Clare had been responsible for three of those defeats and now it was to be Clare again in ’98. But this time it was in Thurles. And if the Gaelic Grounds is to Cork what Kryptonite is to Superman, then Thurles is to Cork what Jerusalem is to monotheism. We’d already shown in the league semi-final that Clare could be beaten and now, it was time to be…
Well and truly rope-a-doped.
As regaled by Denis Walsh in Hurling: The Revolution Years, it was Dr Con who saw it first, before a retaliatory punch had been even thrown. He famously quipped to Jimmy Barry Murphy ‘that we were in trouble here’ when he saw Anthony Daly channeling his inner Atilla the Hun – in what was possibly the genesis of that old chestnut, savagery – as he and his comrades rampaged onto Tom Semple’s field like men who, to put it mildly, meant business. We all know what happened thereafter.
As we prepare for the arrival of Limerick, I can’t be the only person of a certain vintage that is being haunted by that particular memory.

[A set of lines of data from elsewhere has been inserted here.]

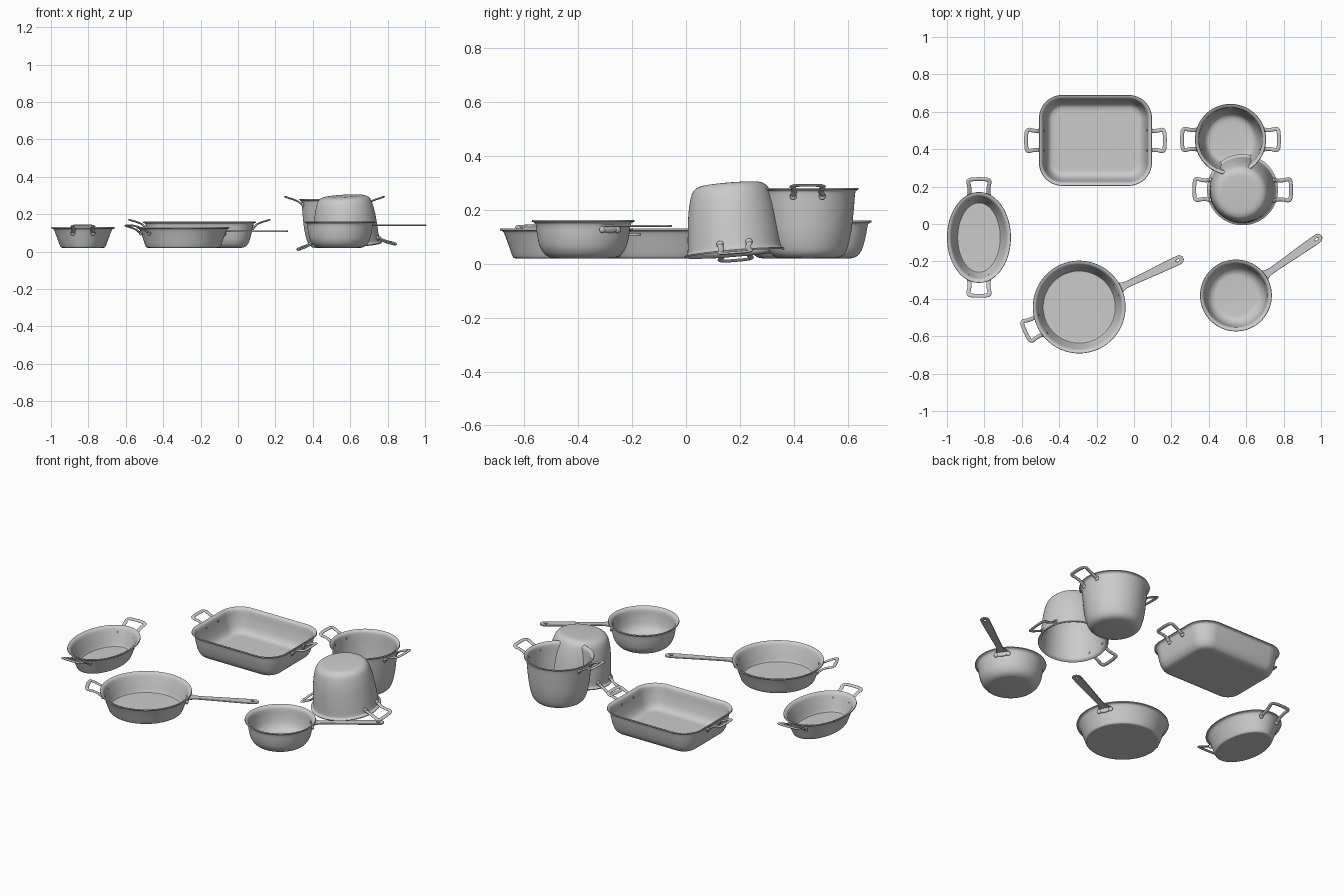
import bpy, bmesh
from math import pi, cos, sin, sqrt, radians
from mathutils import Matrix, Vector

if "Cube" in bpy.data.objects:
    bpy.data.objects.remove(bpy.data.objects["Cube"])


def spline(pts, n=5):
    """Catmull-Rom points through a short control list."""
    p = [Vector(q) for q in pts]
    p = [2 * p[0] - p[1]] + p + [2 * p[-1] - p[-2]]
    out = []
    for i in range(1, len(p) - 2):
        a, b, c, d = p[i - 1:i + 3]
        for k in range(n):
            t = k / n
            out.append(0.5 * (2 * b + (c - a) * t + (2 * a - 5 * b + 4 * c - d) * t * t
                              + (3 * b - a - 3 * c + d) * t ** 3))
    return out + [p[-2]]


def finish(ob, matrix):
    """Apply modifiers, convert to mesh and shade."""
    ob.matrix_world = matrix
    bpy.ops.object.select_all(action='DESELECT')
    ob.select_set(True)
    bpy.context.view_layer.objects.active = ob
    bpy.ops.object.convert(target='MESH')
    bpy.ops.object.shade_smooth_by_angle(angle=radians(40))
    return bpy.context.object


def mesh_object(name, bm):
    me = bpy.data.meshes.new(name)
    bm.to_mesh(me)
    bm.free()
    ob = bpy.data.objects.new(name, me)
    bpy.context.collection.objects.link(ob)
    return ob


def loft(bm, rings):
    rows = [[bm.verts.new(v) for v in r] for r in rings]
    n = len(rows[0])
    for a, b in zip(rows, rows[1:]):
        for j in range(n):
            k = (j + 1) % n
            bm.faces.new((a[j], a[k], b[k], b[j]))
    return rows


def vessel(name, hx, hy, corner, profile, matrix, seg=72):
    """Pan body: profile is (inset from rim, height); corner = (rx, ry)."""
    rings = []
    for p in spline([(d, z, 0) for d, z in profile], 4):
        rx, ry = max(corner[0] - p.x, .004), max(corner[1] - p.x, .004)
        ring = []
        for j in range(seg):
            a = (j + .5) * 2 * pi / seg
            sx, sy = (1 if cos(a) > 0 else -1), (1 if sin(a) > 0 else -1)
            ring.append((sx * (hx - corner[0]) + rx * cos(a),
                         sy * (hy - corner[1]) + ry * sin(a), p.y))
        rings.append(ring)
    bm = bmesh.new()
    rows = loft(bm, rings)
    bm.faces.new(rows[0][::-1])
    ob = mesh_object(name, bm)
    s = ob.modifiers.new("wall", 'SOLIDIFY')
    s.thickness, s.offset = .006, -1
    finish(ob, matrix)


def rivets(name, spots, matrix):
    """Domed head outside and a small head inside the wall."""
    bm = bmesh.new()
    for x, y, z in spots:
        for dx, r in ((.004, .013), (-.008, .006)):
            m = Matrix.Translation((x + dx, y, z)) @ Matrix.Diagonal((r * .6, r, r, 1))
            bmesh.ops.create_uvsphere(bm, u_segments=14, v_segments=8, radius=1, matrix=m)
    finish(mesh_object(name, bm), matrix)


def loop_handle(name, matrix, inset, sag):
    """Flat strap loop, mirrored across its middle, origin at the rim."""
    x0 = -inset - sag
    half = [(x0, .054, -.026), (x0 + .014, .054, -.02), (.006, .05, -.008), (.035, .053, .004),
            (.055, .057, .010), (.066, .045, .014)]
    path = spline(half + [(.069, 0, .015)] + [(x, -y, z) for x, y, z in half[::-1]], 5)
    up = Vector((-.22, 0, 1)).normalized()
    rings = []
    for i, p in enumerate(path):
        t = (path[min(i + 1, len(path) - 1)] - path[max(i - 1, 0)]).normalized()
        side = t.cross(up).normalized()
        nrm = side.cross(t)
        rings.append([p + side * .0105 * cos(a) + nrm * .005 * sin(a)
                      for a in [k * 2 * pi / 12 for k in range(12)]])
    bm = bmesh.new()
    rows = loft(bm, rings)
    bm.faces.new(rows[0][::-1])
    bm.faces.new(rows[-1])
    bmesh.ops.recalc_face_normals(bm, faces=bm.faces)
    finish(mesh_object(name, bm), matrix)
    rivets(name + "_rivets", [(x0, y, -.026) for y in (-.054, .054)], matrix)


def long_handle(name, matrix, reach, inset, sag):
    """Flat tapered handle with a hanging hole, plus its riveted root plate."""
    side = [(-inset - .001, .034), (-.004, .027), (.03, .016), (.12, .017), (.25, .021),
            (reach - .025, .022), (reach - .008, .016), (reach, .007)]
    up = [(p.x, p.y) for p in spline([(x, y, 0) for x, y in side], 5)]
    outer = [(x, -y) for x, y in up] + up[::-1]
    hole = [(reach - .03 + .014 * cos(a), .008 * sin(a))
            for a in [k * 2 * pi / 20 for k in range(20)]]
    cu = bpy.data.curves.new(name, 'CURVE')
    cu.dimensions, cu.fill_mode = '2D', 'BOTH'
    cu.extrude, cu.bevel_depth, cu.bevel_resolution = .0015, .0025, 2
    for pts in (outer, hole):
        s = cu.splines.new('POLY')
        s.points.add(len(pts) - 1)
        for q, (x, y) in zip(s.points, pts):
            q.co = (x, y, 0, 1)
        s.use_cyclic_u = True
    ob = bpy.data.objects.new(name, cu)
    bpy.context.collection.objects.link(ob)
    finish(ob, matrix @ Matrix.Translation((0, 0, -.016)))
    bm = bmesh.new()
    bmesh.ops.create_uvsphere(bm, u_segments=24, v_segments=10, radius=1,
                              matrix=Matrix.Translation((-inset, 0, -.026))
                              @ Matrix.Diagonal((.009, .042, .016, 1)))
    finish(mesh_object(name + "_root_plate", bm), matrix)
    rivets(name + "_rivets", [(-inset - sag, y, -.03) for y in (-.034, .034)], matrix)


def pan(name, matrix, hx, hy, profile, inset, loops=(), long=None, reach=0, corner=None):
    vessel(name, hx, hy, corner or (hx, hy), profile, matrix)
    h = profile[-1][1]

    def frame(deg):
        r = hx if abs(sin(radians(deg))) < .9 else hy
        return matrix @ Matrix.Rotation(radians(deg), 4, 'Z') @ Matrix.Translation((r, 0, h))

    def sag(deg, lat):
        if corner:
            return 0
        a, b = (hx, hy) if abs(sin(radians(deg))) < .9 else (hy, hx)
        return (a - inset) * (1 - sqrt(1 - (lat / (b - inset)) ** 2))
    for i, d in enumerate(loops):
        loop_handle(f"{name}_loop_handle_{i + 1}", frame(d), inset, sag(d, .054))
    if long is not None:
        long_handle(name + "_long_handle", frame(long), reach, inset, sag(long, .034))


def at(x, y, z=.02):
    return Matrix.Translation((x, y, z))


# oval dish
pan("oval_dish", at(-.829, -.072), .171, .243,
    [(.075, 0), (.058, .001), (.049, .010), (.032, .055), (.017, .094), (.009, .102), (0, .105)],
    .02, loops=(90, 270))

# roasting pan
pan("roasting_pan", at(-.206, .447), .302, .243,
    [(.10, 0), (.075, .001), (.053, .010), (.036, .035), (.023, .08), (.015, .122), (.009, .131), (0, .135)],
    .019, loops=(0, 180), corner=(.125, .125))

# skillet
pan("skillet", at(-.293, -.444), .248, .248,
    [(.075, 0), (.056, .001), (.047, .010), (.031, .055), (.016, .094), (.009, .102), (0, .105)],
    .02, loops=(205,), long=25.3, reach=.365)

# saucepan
pan("saucepan", at(.545, -.382), .192, .192,
    [(.09, 0), (.07, .003), (.049, .016), (.032, .042), (.022, .08), (.016, .122), (.009, .133), (0, .137)],
    .018, long=34.9, reach=.363)

# deep pots: one upright, one upside down and slightly tilted
deep = [(.105, 0), (.078, .003), (.057, .014), (.042, .04), (.028, .10), (.019, .18),
        (.014, .24), (.009, .252), (0, .257)]
pan("stock_pot", at(.516, .452), .19, .19, deep, .016, loops=(0, 180))
flip = (at(.58, .183, .042) @ Matrix.Rotation(.08, 4, 'X') @ Matrix.Rotation(-.055, 4, 'Y')
        @ Matrix.Rotation(pi, 4, 'X') @ Matrix.Translation((0, 0, -.257)))
pan("upturned_pot", flip, .19, .19, deep, .016, loops=(0, 180))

It’s not that anybody with even a modicum of hurling knowledge would read anything into the league encounter back in February.
It was and is blindingly obvious that the league was a mere distraction for our neighbours to the north-west, from their first puck to their last. We know that it wasn’t the real Limerick, and because of that there’s an innate fear of what Limerick will come to town on Sunday. Everyone expects it to be an Old Testament like Treaty, full of fire, brimstone, fury and wrath.
Gearóid Hegarty confirmed as much when he told us that championship is a straight up option between killing or being killed and, knowing on what side of that particular line that he resides, it’s fair to look forward to Sunday with a healthy mix of trepidation and dread interspersed with the odd sprinkle of hope for redemption.
The memory of last August is much more pertinent than those of February and nothing has really changed in terms of what’s required. Cork, and everybody else, need to find a way to limit Cian Lynch, slow down Nicky Quaid’s re-starts, frustrate Hegarty, Tom Morrissey and Aaron Gillane and to, somehow, drag the Limerick half back line out of position. And that’s just for starters.
As for Cork, they need to find a way to force their will on the game to give them the optimum chance of utilising their strengths, their pace up front in particular. To do so, the starting forwards will need to throw themselves into their defensive duties with total commitment. As for who those six will be, we don’t know, yet.
If the chosen few do what they’re supposed to, who knows what where it will bring them?
Roll on Sunday.